It’s great to have a book tailored to the subject of fashion illustration. Hats off to Julia for bringing together a collection of artists who take the time out to do what they do best and are willing to share their knowledge with others. Reading this inspired me to try new techniques and keep pushing my art. Honestly, I’ve never liked painting my fashion illustrations because there’s no Edit > Undo button. Sometimes I say to myself, “It’s so hard to correct mistakes when you paint so why bother.” I know it’s not true, but it gives me an excuse to keep doing what I’ve been doing and not take the chance of ruining a good line illustration.
I was encouraged by the opening tutorial by Maryanne Oliver. She explained how to build your painting in layers so you get the look you want, and easy ways to make adjustments if you don’t get the desired effect. Not only did she break down the type of pens and brushes she uses, she also gave inspirational creative advice like, “Remember, don’t be afraid of making mistakes! There are no mistakes in art!”
Overall, Fashion Illustration Exposed provided plenty of great examples by each illustrator, to show their creative process, and techniques they use.

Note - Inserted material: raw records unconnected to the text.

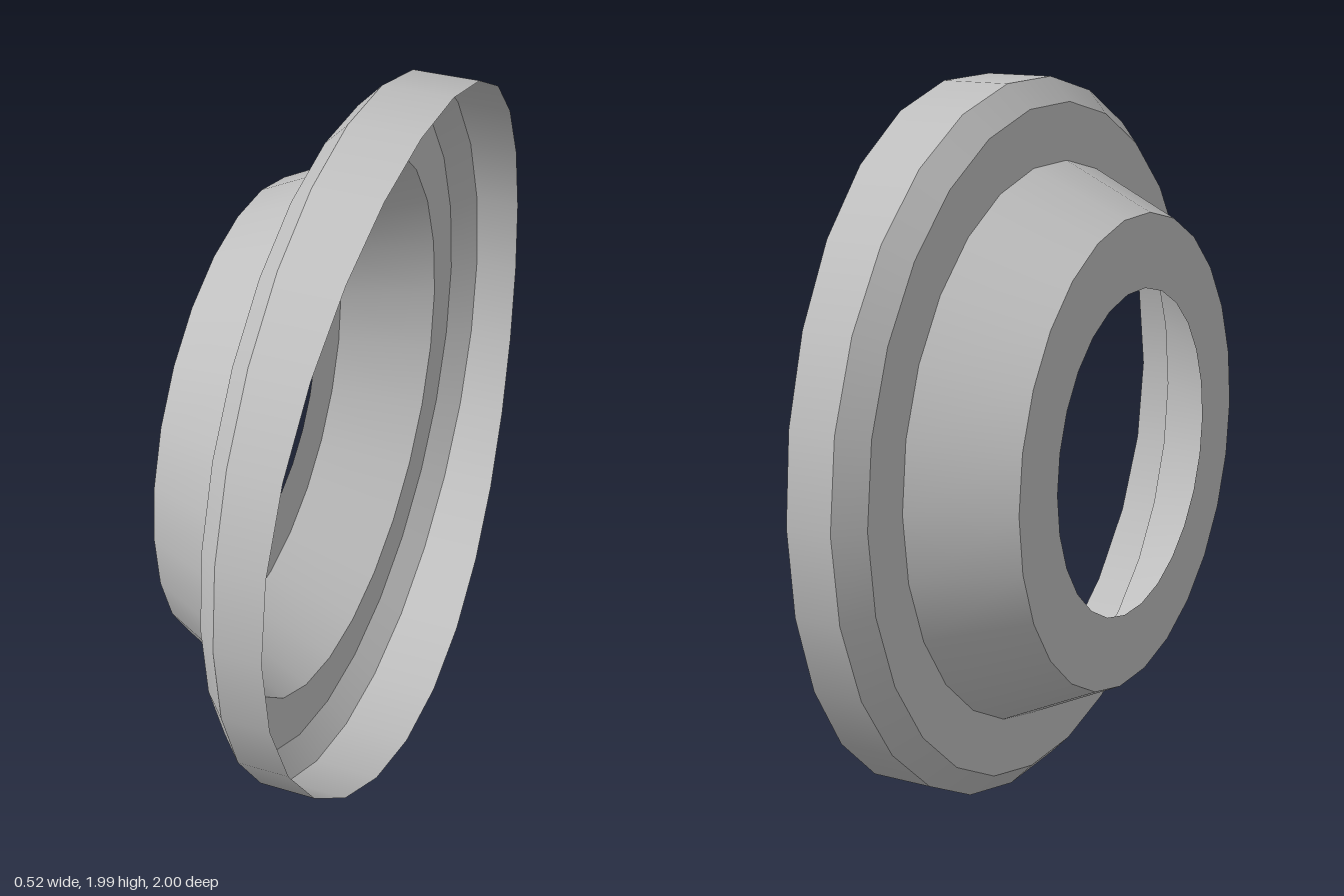
import * as THREE from 'three';

const SIDES = 26;
const CENTRE_Y = Math.cos(Math.PI / SIDES);

// Thin band of revolution around the x axis, from (x0, r0) out to (x1, r1)
function band(name, material, x0, r0, x1, r1) {
  const profile = [new THREE.Vector2(r0, x0), new THREE.Vector2(r1, x1)];
  const geometry = new THREE.LatheGeometry(profile, SIDES);
  geometry.rotateZ(-Math.PI / 2);
  const mesh = new THREE.Mesh(geometry, material);
  mesh.name = name;
  mesh.position.y = CENTRE_Y;
  return mesh;
}

export function createModel() {
  const grey = new THREE.MeshStandardMaterial({ color: 0xbfbfbf, side: THREE.DoubleSide });
  grey.name = 'light grey';

  const group = new THREE.Group();
  group.name = 'flangedRing';

  // Open shell, from the central hole outwards
  group.add(
    band('endFace', grey, -0.26, 0.452, -0.26, 0.655),
    band('taperedCollar', grey, -0.26, 0.655, 0, 0.777),
    band('flangeFace', grey, 0, 0.777, 0, 0.935),
    band('chamfer', grey, 0, 0.935, 0.063, 1),
  );

  // Outer wall, its free edge curved back towards both sides
  const wall = band('outerWall', grey, 0.063, 1, 0.257, 1);
  const pos = wall.geometry.attributes.position;
  for (let i = 0; i < pos.count; i++) {
    if (pos.getX(i) > 0.2) pos.setX(i, 0.257 - 0.067 * pos.getZ(i) ** 2);
  }
  group.add(wall);
  return group;
}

I think students will really appreciate that featured illustrators such as Jennifer Lilya, who does this full time for a living, shares the fact she uses a Tom Lynch palette, for example, and considers it one her best investments. Because of the amount of choices we have when buying supplies, getting profession recommendations like that makes the process a lot easier. In addition, this book captures the feeling of being back in the studio; and walking around getting insights and picking the brain of fellow illustrators, to learn and get inspiration for you your own work.
See more preview shots here at http://issuu.com/fashionarium/docs/fashion-illustration-exposed
The book ends appropriately enough by providing examples of the new styles and media used in fashion illustration with profiles of David Delin and Phoks, two designers who mix photography, illustration, and graphic design to create their pieces. Phoks, for example, finds a bunch of magazine pictures, pulls certain objects and details from them, then reconstructs his own design using Photoshop. He uses Photoshop filters to give the pieces an illustration-like look. Really cool!
This book is a must have if you are a fashion illustrator or designer. Julia has created a quality and insightful reference book for the the fashion illustration community.
Her passion, curiosity, and desire to learn from others definitely comes through in this book. I would love to see more from her, maybe an updated edition with even more interviews and profiles!